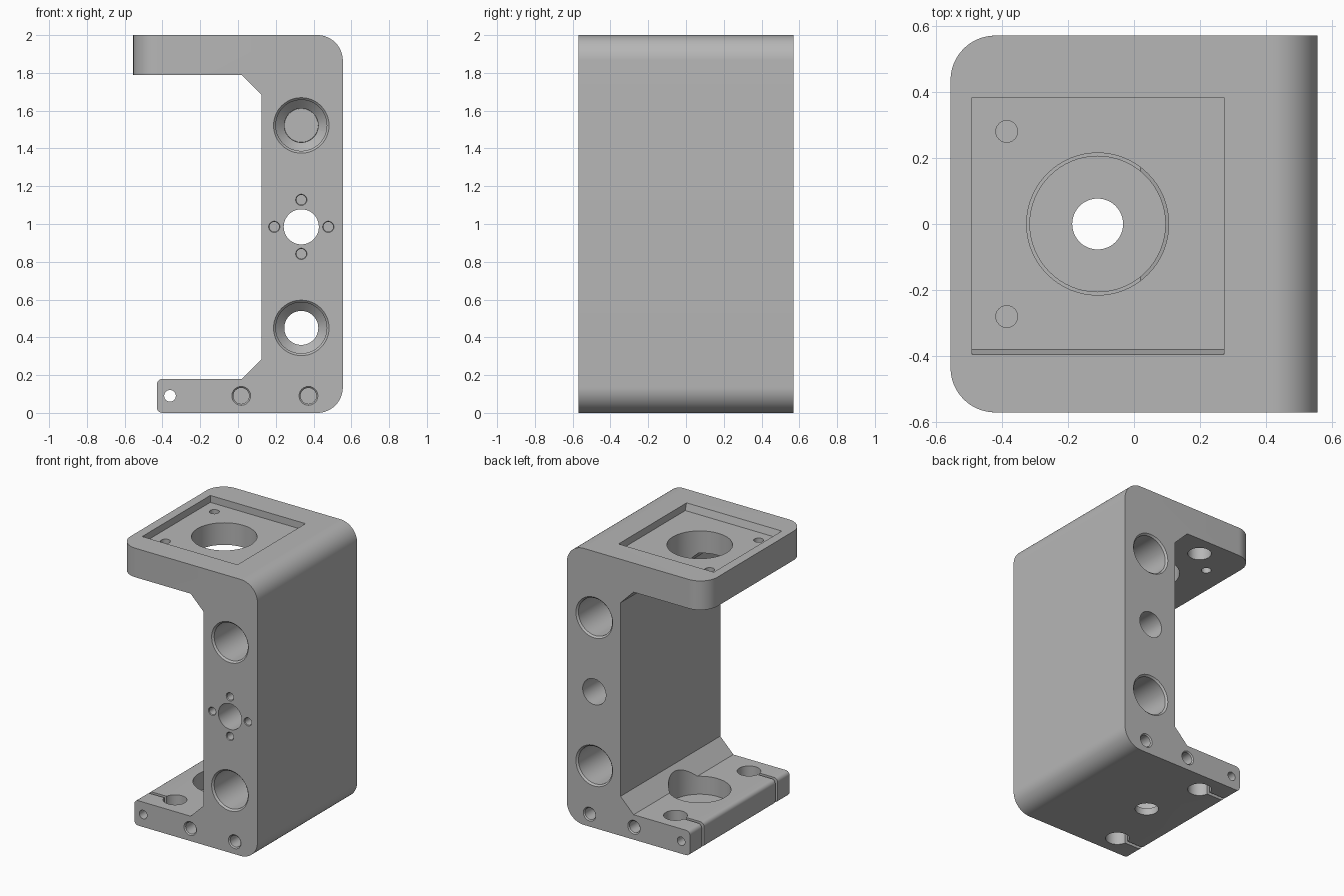
import bpy
import bmesh
from math import radians
from mathutils import Matrix, Vector

old = bpy.data.objects.get("Cube")
if old:
    bpy.data.objects.remove(old, do_unlink=True)

grey = bpy.data.materials.new("machined grey")
grey.use_nodes = True
colour = (0.47, 0.47, 0.47, 1)
grey.diffuse_color = colour
grey.node_tree.nodes["Principled BSDF"].inputs["Base Color"].default_value = colour

HALF = 0.57          # half depth of the bracket
AXIS_X = -0.11       # shared vertical axis of the two arms


def make_object(name, bm):
    bmesh.ops.recalc_face_normals(bm, faces=bm.faces[:])
    mesh = bpy.data.meshes.new(name)
    bm.to_mesh(mesh)
    bm.free()
    mesh.materials.append(grey)
    obj = bpy.data.objects.new(name, mesh)
    bpy.context.collection.objects.link(obj)
    return obj


# C-shaped body, extruded from its side profile
profile = [(-0.555, 2), (0.555, 2), (0.555, 0), (-0.43, 0), (-0.43, 0.18),
           (0.02, 0.18), (0.125, 0.285), (0.125, 1.685), (0.02, 1.79), (-0.555, 1.79)]
bm = bmesh.new()
face = bm.faces.new([bm.verts.new((x, -HALF, z)) for x, z in profile])
new = bmesh.ops.extrude_face_region(bm, geom=[face])["geom"]
bmesh.ops.translate(bm, vec=(0, 2 * HALF, 0),
                    verts=[v for v in new if isinstance(v, bmesh.types.BMVert)])


def round_edges(test, radius, segments):
    edges = []
    for e in bm.edges:
        a, b = e.verts[0].co, e.verts[1].co
        if test((a + b) / 2, (b - a).normalized()):
            edges.append(e)
    bmesh.ops.bevel(bm, geom=edges, offset=radius, segments=segments,
                    profile=0.5, affect='EDGES')


# Big outer corners, arm tip corners, small lower lip corners
round_edges(lambda m, d: abs(d.y) > 0.9 and m.x > 0.5, 0.135, 16)
round_edges(lambda m, d: abs(d.z) > 0.9 and m.x < -0.5, 0.135, 16)
round_edges(lambda m, d: abs(d.y) > 0.9 and -0.45 < m.x < -0.4, 0.03, 6)
body = make_object("bracket_body", bm)


def cut(name, cutter_bm):
    cutter = make_object(name, cutter_bm)
    cutter.hide_render = True
    mod = body.modifiers.new(name, 'BOOLEAN')
    mod.operation = 'DIFFERENCE'
    mod.solver = 'EXACT'
    mod.object = cutter
    bpy.context.view_layer.objects.active = body
    bpy.ops.object.modifier_apply(modifier=name)
    bpy.data.objects.remove(cutter, do_unlink=True)


def bore(name, origin, direction, steps, sides=48):
    """Turned cutter: steps are (distance along direction, radius)."""
    cutter = bmesh.new()
    turn = Vector((0, 0, 1)).rotation_difference(Vector(direction)).to_matrix().to_4x4()
    place = Matrix.Translation(origin) @ turn
    rings = []
    for dist, radius in steps:
        ring = bmesh.ops.create_circle(cutter, segments=sides, radius=radius,
                                       matrix=place @ Matrix.Translation((0, 0, dist)))
        rings.append(ring["verts"])
    for low, high in zip(rings, rings[1:]):
        for i in range(sides):
            j = (i + 1) % sides
            cutter.faces.new((low[i], low[j], high[j], high[i]))
    cutter.faces.new(rings[0])
    cutter.faces.new(rings[-1])
    cut(name, cutter)


def box(name, low, high, slope=0):
    """Box cutter; slope leans its front wall inward at the floor."""
    cutter = bmesh.new()
    low, high = Vector(low), Vector(high)
    bmesh.ops.create_cube(cutter, size=1, matrix=Matrix.Translation((low + high) / 2)
                          @ Matrix.Diagonal((*(high - low), 1)))
    for v in cutter.verts:
        if v.co.z < (low.z + high.z) / 2 and v.co.y < 0:
            v.co.y += slope
    cut(name, cutter)


UP, DOWN = (0, 0, 1), (0, 0, -1)

# Top arm: square recess, large opening and mounting holes
box("recess", (-0.49, -0.41, 1.95), (0.272, 0.383, 2.05), 0.03)
bore("top_opening", (AXIS_X, 0, 1.7), UP, [(0, 0.215), (0.4, 0.215)], 64)
for side in (-1, 1):
    bore("mount_hole", (-0.385, side * 0.28, 1.7), UP, [(0, 0.033), (0.4, 0.033)], 24)
    bore("rod_socket", (-0.21, side * 0.42, 1.7), UP, [(0, 0.078), (0.21, 0.078)])

# Bottom arm: bearing pocket, centre hole, split rod clamps
bore("bearing_pocket", (AXIS_X, 0, 0.05), UP, [(0, 0.205), (0.5, 0.205)], 64)
bore("centre_hole", (AXIS_X, 0, -0.1), UP, [(0, 0.077), (0.3, 0.077)])
for side in (-1, 1):
    y = side * 0.42
    bore("rod_clamp", (-0.21, y, -0.1), UP, [(0, 0.078), (0.4, 0.078)])
    box("clamp_slit", (-0.5, y - 0.013, -0.1), (-0.21, y + 0.013, 0.3))
bore("clamp_screw", (-0.36, -0.7, 0.09), (0, 1, 0), [(0, 0.031), (1.4, 0.031)], 24)

# Upright: bores running front to back
bore("middle_bore", (0.335, -0.7, 0.985), (0, 1, 0), [(0, 0.093), (1.4, 0.093)])
for z in (0.45, 1.522):
    bore("through_bore", (0.335, -0.7, z), (0, 1, 0), [(0, 0.09), (1.4, 0.09)])
    for side in (-1, 1):
        bore("bushing_seat", (0.335, side * HALF, z), (0, -side, 0),
             [(-0.01, 0.157), (0.012, 0.135), (0.4, 0.135), (0.445, 0.089)])

# Blind screw holes along the base on both ends
for x in (0.017, 0.373):
    for side in (-1, 1):
        bore("base_screw", (x, side * HALF, 0.09), (0, -side, 0),
             [(-0.01, 0.06), (0.008, 0.042), (0.25, 0.042)], 24)

# Four screw holes around the middle bore, front only
for dx, dz in ((1, 0), (-1, 0), (0, 1), (0, -1)):
    bore("flange_screw", (0.335 + 0.143 * dx, -HALF, 0.985 + 0.143 * dz), (0, 1, 0),
         [(-0.01, 0.038), (0.005, 0.026), (0.15, 0.026)], 24)

# Smooth the curved walls, keep machined edges crisp
bpy.ops.object.select_all(action='DESELECT')
body.select_set(True)
bpy.context.view_layer.objects.active = body
bpy.ops.object.shade_smooth_by_angle(angle=radians(25))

* EXERCISE PROMPT
Everything in the data must be printed verbatim except the pictures.

* ANSWER FOR THIS EXERCISE
import bpy
import bmesh
from math import radians
from mathutils import Matrix, Vector

old = bpy.data.objects.get("Cube")
if old:
    bpy.data.objects.remove(old, do_unlink=True)

grey = bpy.data.materials.new("machined grey")
grey.use_nodes = True
colour = (0.47, 0.47, 0.47, 1)
grey.diffuse_color = colour
grey.node_tree.nodes["Principled BSDF"].inputs["Base Color"].default_value = colour

HALF = 0.57          # half depth of the bracket
AXIS_X = -0.11       # shared vertical axis of the two arms


def make_object(name, bm):
    bmesh.ops.recalc_face_normals(bm, faces=bm.faces[:])
    mesh = bpy.data.meshes.new(name)
    bm.to_mesh(mesh)
    bm.free()
    mesh.materials.append(grey)
    obj = bpy.data.objects.new(name, mesh)
    bpy.context.collection.objects.link(obj)
    return obj


# C-shaped body, extruded from its side profile
profile = [(-0.555, 2), (0.555, 2), (0.555, 0), (-0.43, 0), (-0.43, 0.18),
           (0.02, 0.18), (0.125, 0.285), (0.125, 1.685), (0.02, 1.79), (-0.555, 1.79)]
bm = bmesh.new()
face = bm.faces.new([bm.verts.new((x, -HALF, z)) for x, z in profile])
new = bmesh.ops.extrude_face_region(bm, geom=[face])["geom"]
bmesh.ops.translate(bm, vec=(0, 2 * HALF, 0),
                    verts=[v for v in new if isinstance(v, bmesh.types.BMVert)])


def round_edges(test, radius, segments):
    edges = []
    for e in bm.edges:
        a, b = e.verts[0].co, e.verts[1].co
        if test((a + b) / 2, (b - a).normalized()):
            edges.append(e)
    bmesh.ops.bevel(bm, geom=edges, offset=radius, segments=segments,
                    profile=0.5, affect='EDGES')


# Big outer corners, arm tip corners, small lower lip corners
round_edges(lambda m, d: abs(d.y) > 0.9 and m.x > 0.5, 0.135, 16)
round_edges(lambda m, d: abs(d.z) > 0.9 and m.x < -0.5, 0.135, 16)
round_edges(lambda m, d: abs(d.y) > 0.9 and -0.45 < m.x < -0.4, 0.03, 6)
body = make_object("bracket_body", bm)


def cut(name, cutter_bm):
    cutter = make_object(name, cutter_bm)
    cutter.hide_render = True
    mod = body.modifiers.new(name, 'BOOLEAN')
    mod.operation = 'DIFFERENCE'
    mod.solver = 'EXACT'
    mod.object = cutter
    bpy.context.view_layer.objects.active = body
    bpy.ops.object.modifier_apply(modifier=name)
    bpy.data.objects.remove(cutter, do_unlink=True)


def bore(name, origin, direction, steps, sides=48):
    """Turned cutter: steps are (distance along direction, radius)."""
    cutter = bmesh.new()
    turn = Vector((0, 0, 1)).rotation_difference(Vector(direction)).to_matrix().to_4x4()
    place = Matrix.Translation(origin) @ turn
    rings = []
    for dist, radius in steps:
        ring = bmesh.ops.create_circle(cutter, segments=sides, radius=radius,
                                       matrix=place @ Matrix.Translation((0, 0, dist)))
        rings.append(ring["verts"])
    for low, high in zip(rings, rings[1:]):
        for i in range(sides):
            j = (i + 1) % sides
            cutter.faces.new((low[i], low[j], high[j], high[i]))
    cutter.faces.new(rings[0])
    cutter.faces.new(rings[-1])
    cut(name, cutter)


def box(name, low, high, slope=0):
    """Box cutter; slope leans its front wall inward at the floor."""
    cutter = bmesh.new()
    low, high = Vector(low), Vector(high)
    bmesh.ops.create_cube(cutter, size=1, matrix=Matrix.Translation((low + high) / 2)
                          @ Matrix.Diagonal((*(high - low), 1)))
    for v in cutter.verts:
        if v.co.z < (low.z + high.z) / 2 and v.co.y < 0:
            v.co.y += slope
    cut(name, cutter)


UP, DOWN = (0, 0, 1), (0, 0, -1)

# Top arm: square recess, large opening and mounting holes
box("recess", (-0.49, -0.41, 1.95), (0.272, 0.383, 2.05), 0.03)
bore("top_opening", (AXIS_X, 0, 1.7), UP, [(0, 0.215), (0.4, 0.215)], 64)
for side in (-1, 1):
    bore("mount_hole", (-0.385, side * 0.28, 1.7), UP, [(0, 0.033), (0.4, 0.033)], 24)
    bore("rod_socket", (-0.21, side * 0.42, 1.7), UP, [(0, 0.078), (0.21, 0.078)])

# Bottom arm: bearing pocket, centre hole, split rod clamps
bore("bearing_pocket", (AXIS_X, 0, 0.05), UP, [(0, 0.205), (0.5, 0.205)], 64)
bore("centre_hole", (AXIS_X, 0, -0.1), UP, [(0, 0.077), (0.3, 0.077)])
for side in (-1, 1):
    y = side * 0.42
    bore("rod_clamp", (-0.21, y, -0.1), UP, [(0, 0.078), (0.4, 0.078)])
    box("clamp_slit", (-0.5, y - 0.013, -0.1), (-0.21, y + 0.013, 0.3))
bore("clamp_screw", (-0.36, -0.7, 0.09), (0, 1, 0), [(0, 0.031), (1.4, 0.031)], 24)

# Upright: bores running front to back
bore("middle_bore", (0.335, -0.7, 0.985), (0, 1, 0), [(0, 0.093), (1.4, 0.093)])
for z in (0.45, 1.522):
    bore("through_bore", (0.335, -0.7, z), (0, 1, 0), [(0, 0.09), (1.4, 0.09)])
    for side in (-1, 1):
        bore("bushing_seat", (0.335, side * HALF, z), (0, -side, 0),
             [(-0.01, 0.157), (0.012, 0.135), (0.4, 0.135), (0.445, 0.089)])

# Blind screw holes along the base on both ends
for x in (0.017, 0.373):
    for side in (-1, 1):
        bore("base_screw", (x, side * HALF, 0.09), (0, -side, 0),
             [(-0.01, 0.06), (0.008, 0.042), (0.25, 0.042)], 24)

# Four screw holes around the middle bore, front only
for dx, dz in ((1, 0), (-1, 0), (0, 1), (0, -1)):
    bore("flange_screw", (0.335 + 0.143 * dx, -HALF, 0.985 + 0.143 * dz), (0, 1, 0),
         [(-0.01, 0.038), (0.005, 0.026), (0.15, 0.026)], 24)

# Smooth the curved walls, keep machined edges crisp
bpy.ops.object.select_all(action='DESELECT')
body.select_set(True)
bpy.context.view_layer.objects.active = body
bpy.ops.object.shade_smooth_by_angle(angle=radians(25))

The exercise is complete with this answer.